- Wheat has a higher protein content than barley, so it adds a fuller body and slightly hazy appearance to styles like German wheat beer.
- Similarly, oats add a bit of body and a smooth, creamy texture when added into an oatmeal stout.
- Rye also adds body and a hint of spice. It can really complement the hop aromas when added into an IPA, for example.
- Corn and rice are not used to add to but to thin the body of styles like American Lager. They provide a source of sugar without much additional protein, so the beer stays light and crisp.
Finally, brewers may choose to use alternative grains to produce gluten-free beer by brewing with gluten-free grains like sorghum and buckwheat.
A brewer may choose to add sugar directly into a brew. This won’t sweeten up the beer though, as the yeast will ferment it. Instead it increases the alcohol content and helps to lighten the body.
But some sugars may also be added to introduce new flavours, as maple syrup, molasses, honey and Belgian candi sugar all have plenty of rich flavour compounds to contribute, in addition to being a sugar source.
In some cases, sugar may be used to change the mouthfeel of a beer, like with lactose in milk stouts. As yeast can’t ferment this sugar, it remains in the finished beer, making it taste sweeter and feel fuller.
Ever since their invention more than 2,000 years ago, wooden barrels have played a crucial role in the storage, transport and dispense of beer, wine and spirits.
But brewers would often go to great lengths to prevent their barrels from influencing the flavour of their beer and ditched wooden barrels for stainless steel kegs as soon as they could… but that’s certainly not the case now!
Many brewers now intentionally age their beers in wood for one of two reasons:
- either to make a long-aged mixed fermentation beer
- or to flavour a beer with the wine or spirits the barrel previously held
Let’s take a look at barrel aged mixed fermentation beers first.
Wood is a great home for the microorganisms involved in mixed fermentation.
As I mentioned in this article on yeast, mixed fermentation often takes place at ambient temperatures and can take from months to years. And during this time, many of these beers, like lambic, Flanders red or American wild ales, will be aged in wooden barrels.
The wild yeast and bacteria present in the beer will then take up residence in the barrels, meaning these barrels will continue to contribute sour and funky flavours to all future mixed fermentation beers that are aged in them.
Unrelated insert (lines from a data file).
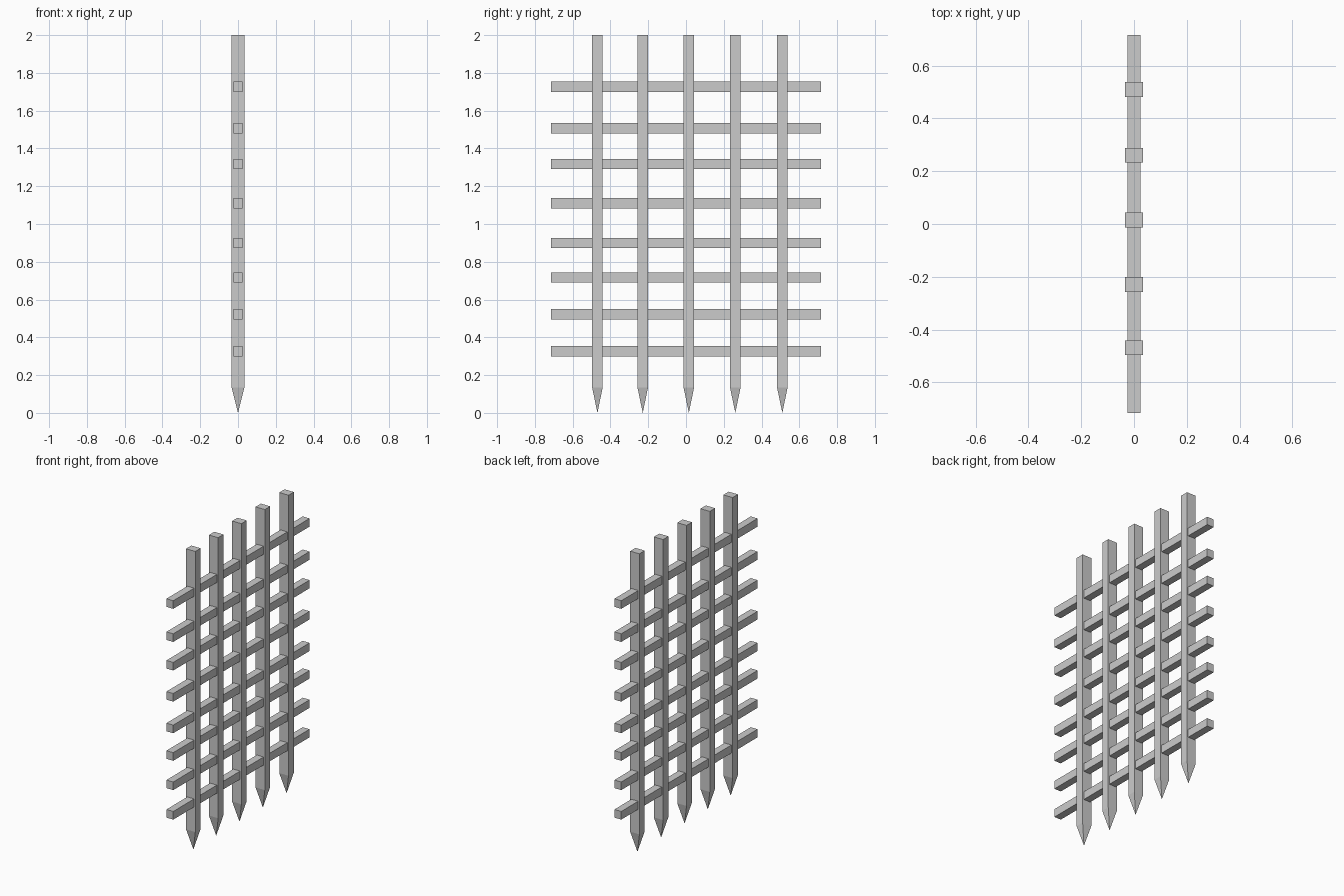
import bpy, bmesh

if "Cube" in bpy.data.objects:
    bpy.data.objects.remove(bpy.data.objects["Cube"])

POST_Y = [-0.469, -0.229, 0.015, 0.261, 0.51]
RAIL_Z = [0.326, 0.522, 0.717, 0.9, 1.11, 1.317, 1.507, 1.727]
POST_X, POST_W = 0.034, 0.028      # post half sizes
RAIL_X, RAIL_H, RAIL_L = 0.025, 0.027, 0.716  # rail half sizes


def finish(name, bm):
    bmesh.ops.recalc_face_normals(bm, faces=bm.faces)
    mesh = bpy.data.meshes.new(name)
    bm.to_mesh(mesh)
    bm.free()
    obj = bpy.data.objects.new(name, mesh)
    bpy.context.collection.objects.link(obj)


def box(bm, lo, hi):
    verts = bmesh.ops.create_cube(bm, size=1)["verts"]
    for v in verts:
        for i in range(3):
            v.co[i] = hi[i] if v.co[i] > 0 else lo[i]


# Upright posts with sharpened lower ends
for n, y in enumerate(POST_Y, 1):
    bm = bmesh.new()
    box(bm, (-POST_X, y - POST_W, 0.135), (POST_X, y + POST_W, 2.0))
    bm.faces.ensure_lookup_table()
    bottom = min(bm.faces, key=lambda f: f.calc_center_median().z)
    tip = bmesh.ops.poke(bm, faces=[bottom])["verts"][0]
    tip.co.z = 0.0
    finish(f"post_{n}", bm)

# Horizontal rails passing through the posts
for n, z in enumerate(RAIL_Z, 1):
    bm = bmesh.new()
    box(bm, (-RAIL_X, -RAIL_L, z - RAIL_H), (RAIL_X, RAIL_L, z + RAIL_H))
    finish(f"rail_{n}", bm)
But barrels can also be used for aging without souring bacteria being introduced…
Long aging in wooden barrels can be used to impart flavours from the wood itself, like in winemaking, or boozy flavours from the wine or spirits these barrels used to hold.
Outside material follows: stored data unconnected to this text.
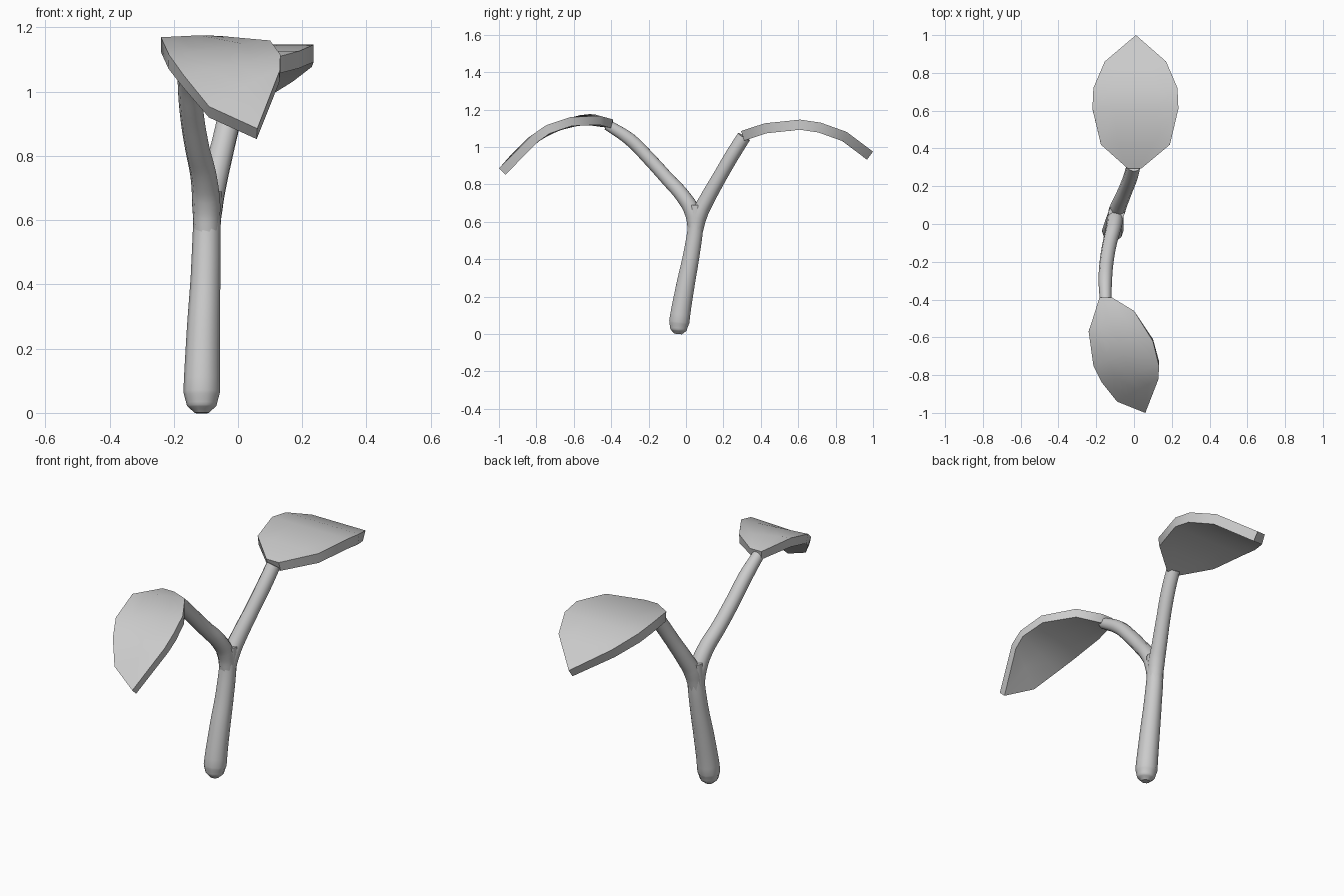
import bpy, bmesh

if "Cube" in bpy.data.objects:
    bpy.data.objects.remove(bpy.data.objects["Cube"])


def activate(ob):
    bpy.ops.object.select_all(action='DESELECT')
    bpy.context.view_layer.objects.active = ob
    ob.select_set(True)


def tube(name, points):
    """Smooth tapering tube through (x, y, z, radius) points."""
    cu = bpy.data.curves.new(name, 'CURVE')
    cu.dimensions = '3D'
    cu.bevel_depth = 1.0
    cu.bevel_resolution = 3
    cu.resolution_u = 5
    cu.use_fill_caps = True
    sp = cu.splines.new('BEZIER')
    sp.bezier_points.add(len(points) - 1)
    for bp, (x, y, z, r) in zip(sp.bezier_points, points):
        bp.co = (x, y, z)
        bp.radius = r
        bp.handle_left_type = bp.handle_right_type = 'AUTO'
    ob = bpy.data.objects.new(name, cu)
    bpy.context.collection.objects.link(ob)
    activate(ob)
    bpy.ops.object.convert(target='MESH')
    bpy.ops.object.shade_smooth_by_angle(angle=0.9)
    return ob


def height(profile, y):
    """Height of the leaf arch at distance |y|."""
    y = abs(y)
    for (a, za), (b, zb) in zip(profile, profile[1:]):
        if y <= b:
            return za + (zb - za) * (y - a) / (b - a)
    return profile[-1][1]


def leaf(name, pairs, tip, profile, thickness, cols=4):
    """Arched leaf slab: left/right outline pairs closing in a pointed tip."""
    bm = bmesh.new()
    rows = []
    for (xl, yl), (xr, yr) in pairs:
        row = []
        for i in range(cols + 1):
            t = i / cols
            x, y = xl + (xr - xl) * t, yl + (yr - yl) * t
            row.append(bm.verts.new((x, y, height(profile, y))))
        rows.append(row)
    for a, b in zip(rows, rows[1:]):
        for i in range(cols):
            bm.faces.new((a[i], a[i + 1], b[i + 1], b[i]))
    end = bm.verts.new((*tip, height(profile, tip[1])))
    for i in range(cols):
        bm.faces.new((rows[-1][i], rows[-1][i + 1], end))
    bm.normal_update()
    down = [f for f in bm.faces if f.normal.z < 0]
    bmesh.ops.reverse_faces(bm, faces=down)
    me = bpy.data.meshes.new(name)
    bm.to_mesh(me)
    bm.free()
    ob = bpy.data.objects.new(name, me)
    bpy.context.collection.objects.link(ob)
    mod = ob.modifiers.new('thickness', 'SOLIDIFY')
    mod.thickness = thickness
    mod.offset = -1
    activate(ob)
    bpy.ops.object.modifier_apply(modifier=mod.name)
    bpy.ops.object.shade_smooth_by_angle(angle=0.7)
    return ob


# stem with a rounded foot
tube('stem', [(-.113, -.042, .0, .022), (-.113, -.04, .022, .046),
              (-.113, -.036, .065, .057), (-.108, -.005, .25, .052),
              (-.101, .03, .43, .046), (-.097, .052, .58, .043),
              (-.093, .058, .69, .044)])

# two forking branches
tube('front_branch', [(-.098, .05, .55, .040), (-.099, .035, .65, .044),
                      (-.107, -.015, .735, .041), (-.128, -.1, .83, .038),
                      (-.145, -.2, .94, .037), (-.152, -.3, 1.04, .036),
                      (-.15, -.42, 1.118, .030)])
tube('back_branch', [(-.098, .05, .55, .040), (-.09, .072, .64, .044),
                     (-.073, .115, .725, .041), (-.045, .18, .84, .038),
                     (-.018, .25, .96, .038), (-.002, .31, 1.055, .037)])

# front leaf, turned a little to the right
leaf('front_leaf',
     [((-.183, -.39), (-.115, -.39)), ((-.24, -.57), (.0, -.46)),
      ((-.215, -.75), (.10, -.62)), ((-.17, -.84), (.132, -.75)),
      ((-.09, -.94), (.13, -.82))],
     (.06, -1.0),
     [(.39, 1.147), (.5, 1.177), (.6, 1.166), (.75, 1.115),
      (.85, 1.045), (.93, .965), (1.0, .885)], .048)

# back leaf
leaf('back_leaf',
     [((-.035, .295), (.04, .295)), ((-.175, .42), (.19, .42)),
      ((-.22, .61), (.235, .61)), ((-.215, .72), (.23, .72)),
      ((-.155, .86), (.17, .86))],
     (.01, 1.0),
     [(.295, 1.085), (.41, 1.125), (.6, 1.147), (.7, 1.137),
      (.86, 1.08), (1.0, .975)], .054)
Bourbon barrels were used first, but now everything from red wine, to tequila, rum and gin barrels have been experimented with. As you can probably tell, brewers like to to get creative!
The key is to choose a beer style that will stand up to the flavour, and alcohol, imparted by these boozy barrels; styles like Imperial Stout or Belgian Dark Strong Ale are common choices
It’s also important to note that each barrel can produce unique flavours – whether it includes wild yeast and bacteria or not! – so most barrel aged beers will be blends from different barrels. When blending, balance is key.
These are just a few of the fun ways for brewers to add even more flavour to their beer – beyond beer’s four main ingredients.
So, we now know what beer is made from…. but how do we actually make it? Head on over here to start the “How beer is made” series.